Show 122 – Mission Impossible: Blast Radius, Part 2

In this “part 2″ podcast (show 119 was part 1), co-hosts Ethan Banks and Greg Ferro are joined by Tom Hollingsworth, Tony Bourke, Kurt Bales, Ivan Pepelnjak and Michele Chubirka aka Mrs. Y. As the show continues, we ramble on about the following:

What We Discuss

  • The future of WAN acceleration. Greg was writing this report and started to read up on some things, and then there were all these opinions…you know how it goes on this show.
  • Check Point’s not feeling the love from this crew. Perhaps a little warmth…the amount of heat you’d feel from a match struck six feet away. But then the discussion morphs into firewalls in general, where the heartfelt admiration of those chattering into their microphones is still really hard to find.
  • The security ramble continues into firewall management platforms, followed up by just how we should be securing virtualized environments.
  • Closing it out are some bits about overlay networks and how they are impacting data center design.

Fun show to record – we hope you enjoy!

Ethan Banks
Ethan Banks, CCIE #20655, has been managing networks for higher ed, government, financials and high tech since 1995. Ethan co-hosts the Packet Pushers Podcast, which has seen over 3M downloads and reaches over 10K listeners. With whatever time is left, Ethan writes for fun & profit, studies for certifications, and enjoys science fiction. @ecbanks
Ethan Banks
Ethan Banks
  • Dan Shechter

    A great continuation to a great show.

    Here are my comments:

    I think that the checkpoint bashing is not rightful.
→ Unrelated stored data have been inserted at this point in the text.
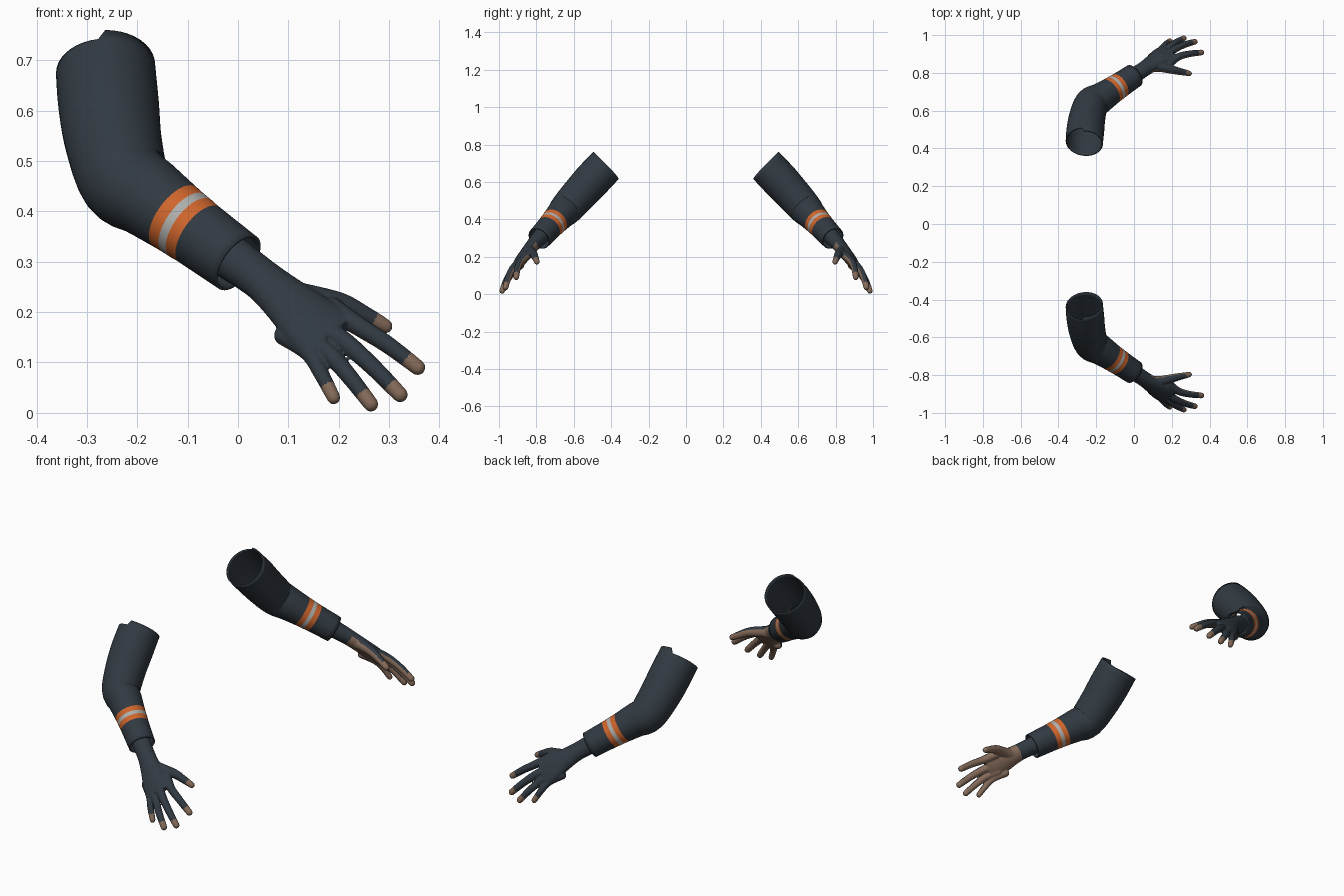
import bpy, bmesh, math
from mathutils import Vector as V

cube = bpy.data.objects.get("Cube")
if cube:
    bpy.data.objects.remove(cube, do_unlink=True)


def material(name, rgb):
    m = bpy.data.materials.new(name)
    m.use_nodes = True
    m.diffuse_color = (*rgb, 1)
    m.node_tree.nodes["Principled BSDF"].inputs["Base Color"].default_value = (*rgb, 1)
    return m


navy = material("navy_fabric", (0.031, 0.042, 0.054))
orange = material("orange_band", (0.62, 0.13, 0.025))
grey = material("grey_stripe", (0.42, 0.42, 0.41))
skin = material("brown_skin", (0.235, 0.148, 0.102))


def catmull(points, steps):
    """Resample a list of vectors smoothly."""
    out = []
    for i in range(len(points) - 1):
        a, b, c = points[max(i - 1, 0)], points[i], points[i + 1]
        d = points[min(i + 2, len(points) - 1)]
        for s in range(steps):
            t = s / steps
            out.append(0.5 * (2 * b + (c - a) * t + (2 * a - 5 * b + 4 * c - d) * t**2
                              + (3 * b - a - 3 * c + d) * t**3))
    return out + [points[-1]]


def tube(bm, path, widths, depths, side, sides=24, caps=True):
    """Loft elliptical rings along a path; side sets the width direction."""
    rings = []
    for i, p in enumerate(path):
        along = (path[min(i + 1, len(path) - 1)] - path[max(i - 1, 0)]).normalized()
        v = along.cross(side).normalized()
        u = v.cross(along)
        rings.append([bm.verts.new(p + u * widths[i] * math.cos(k * math.tau / sides)
                                   + v * depths[i] * math.sin(k * math.tau / sides))
                      for k in range(sides)])
    for i in range(len(rings) - 1):
        for k in range(sides):
            n = (k + 1) % sides
            f = bm.faces.new((rings[i][k], rings[i][n], rings[i + 1][n], rings[i + 1][k]))
            f.tag = True
            f.material_index = 0
    if caps:
        bm.faces.new(rings[0][::-1])
        bm.faces.new(rings[-1])
    return rings


def finish(name, bm, mats):
    bmesh.ops.recalc_face_normals(bm, faces=bm.faces)
    me = bpy.data.meshes.new(name)
    bm.to_mesh(me)
    bm.free()
    for m in mats:
        me.materials.append(m)
    ob = bpy.data.objects.new(name, me)
    bpy.context.collection.objects.link(ob)
    return ob


def mirror(ob):
    m = ob.modifiers.new("other_arm", "MIRROR")
    m.use_axis = (False, True, False)
    m.use_mirror_merge = False


def smooth(ob):
    bpy.ops.object.select_all(action="DESELECT")
    ob.select_set(True)
    bpy.context.view_layer.objects.active = ob
    bpy.ops.object.shade_smooth_by_angle(angle=math.radians(50))


# Sleeve: upper arm, bent elbow and forearm
elbow, cuff = V((-0.225, -0.635, 0.462)), V((0.0, -0.785, 0.298))
centres = [V((-0.263, -0.432, 0.683)), V((-0.257, -0.5, 0.612)), V((-0.247, -0.568, 0.537)), elbow]
radii = [0.099, 0.1, 0.096, 0.09]
for t, r in ((0.2, 0.081), (0.44, 0.073), (0.52, 0.071), (0.58, 0.07), (0.66, 0.068), (1.0, 0.064)):
    centres.append(elbow.lerp(cuff, t))
    radii.append(r)
STEPS = 4
path = catmull(centres, STEPS)
size = [v.x for v in catmull([V((r, 0, 0)) for r in radii], STEPS)]
SIDES = 40
bm = bmesh.new()
rings = tube(bm, path, size, size, V((1, 0, 0)), SIDES, caps=False)

# Reflective band, coloured by position along the forearm
bm.faces.ensure_lookup_table()
for i, f in enumerate(bm.faces):
    span = i // SIDES // STEPS
    f.material_index = {5: 1, 6: 2, 7: 1}.get(span, 0)

# Stepped seam on the open shoulder rim
axis = (path[0] - path[1]).normalized()
for vert in rings[0]:
    off = vert.co - path[0]
    turn = math.atan2(off.x, off.z) % math.tau
    vert.co += axis * (0.012 - 0.024 * turn / math.tau)
sleeve = finish("sleeves", bm, [navy, orange, grey])
shell = sleeve.modifiers.new("cloth", "SOLIDIFY")
shell.thickness = 0.006
shell.offset = -1
mirror(sleeve)
smooth(sleeve)

# Hand: wrist, palm and fingers fused into one surface
across = V((0.81, 0.34, 0.47)).normalized()
palm_dir = V((0.03, 0.775, -0.63)).normalized()
wrist = V((0.045, -0.815, 0.266))
forward = V((0.7, -0.47, -0.53)).normalized()
bm = bmesh.new()
palm = [V((-0.03, -0.765, 0.32)), wrist, V((0.1, -0.852, 0.22)),
        V((0.145, -0.884, 0.18)), V((0.187, -0.91, 0.148))]
tube(bm, catmull(palm, 3),
     [v.x for v in catmull([V((w, 0, 0)) for w in (0.047, 0.043, 0.053, 0.065, 0.068)], 3)],
     [v.x for v in catmull([V((d, 0, 0)) for d in (0.046, 0.038, 0.034, 0.03, 0.02)], 3)], across)


def digit(points, r0, r1):
    pts = catmull(points, 4)
    n = len(pts) - 1
    rs = [r0 + (r1 - r0) * i / n for i in range(n + 1)]
    tube(bm, pts, rs, rs, palm_dir, 16)
    for p, r in ((pts[0], r0), (pts[-1], r1)):
        ball = bmesh.ops.create_uvsphere(bm, u_segments=16, v_segments=10, radius=r)
        bmesh.ops.translate(bm, verts=ball["verts"], vec=p)


tips = []
for base, tip, r0, r1 in (
        ((0.235, -0.885, 0.175), (0.357, -0.908, 0.09), 0.022, 0.0155),
        ((0.215, -0.925, 0.138), (0.322, -0.965, 0.036), 0.022, 0.0155),
        ((0.18, -0.932, 0.118), (0.264, -0.983, 0.017), 0.021, 0.015),
        ((0.14, -0.922, 0.12), (0.19, -0.97, 0.03), 0.02, 0.0135)):
    base, tip = V(base), V(tip)
    root = base - forward * 0.07 + palm_dir * 0.006
    digit([root, base, base.lerp(tip, 0.5) - palm_dir * 0.006, tip], r0, r1)
    tips.append(tip)

# Thumb with the pad at its root
thumb = [V((0.09, -0.835, 0.235)), V((0.145, -0.83, 0.228)), V((0.205, -0.816, 0.216)),
         V((0.25, -0.806, 0.195)), V((0.293, -0.797, 0.172))]
digit(thumb, 0.03, 0.0145)
tips.append(thumb[-1])

hand = finish("hands", bm, [navy, skin])
fuse = hand.modifiers.new("fuse", "REMESH")
fuse.mode = "VOXEL"
fuse.voxel_size = 0.0035
soft = hand.modifiers.new("soften", "SMOOTH")
soft.factor = 0.5
soft.iterations = 6
graph = bpy.context.evaluated_depsgraph_get()
fused = bpy.data.meshes.new_from_object(hand.evaluated_get(graph))
hand.modifiers.clear()
hand.data = fused
fused.materials.clear()
for m in (navy, skin):
    fused.materials.append(m)

# Bare skin on the palm side and at the fingertips
for f in fused.polygons:
    c = f.center
    bare_palm = f.normal.dot(palm_dir) > 0.12 and (c - wrist).dot(forward) > 0.02
    bare_tip = any((c - t).length < 0.032 for t in tips)
    f.material_index = 1 if bare_palm or bare_tip else 0
mirror(hand)
smooth(hand)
I have worked with several firewalls vendors (Checkpoint, Cisco, Fortigate, OpenBSD PF, linux iptable), and IMHO Checkpoint is still leading the group.

    There are two parts in every firewall:
    1. System configuration (interface/device admin/networking)
    2. Policy

    IMHO, the Policy part is seconds to none. On the outside, one might think that nothing changed in the GUI, but over the years there were many many improvements. And they were always years ahead of any other vendor.

    Regarding the System, right until now, you had to be a system admin to run checkpoint. No CLI. Some parts are menu based, other parts are unix like commands. And here is a little secret: A person with no system admin background can’t do security. A pure networking guy does not have the deep enough understanding of how systems and application works.

    But now, they have fully functional CLI, which makes them much easier for the average network admin to install and operate.

    I think that a show about all firewalls is long due.
    Virtual Appliances

    The consequence of security virtual appliances, which are loading modules into the hypervisor kernel, is that all packets go through the module. Even if you have “permit/bypass any any” as a policy, all packets go through the module.

    Do we really want this to happen? Can we troubleshoot it? Does it worth it? What about non virtual server?

    Do we what to couple our virtualization_vendor/version/others_appliances_modules with our security solutions?

    I think that for most implementations, non hypervisor modules appliances, be virtual or physical, makes more sense and are easier to troubleshoot and operate.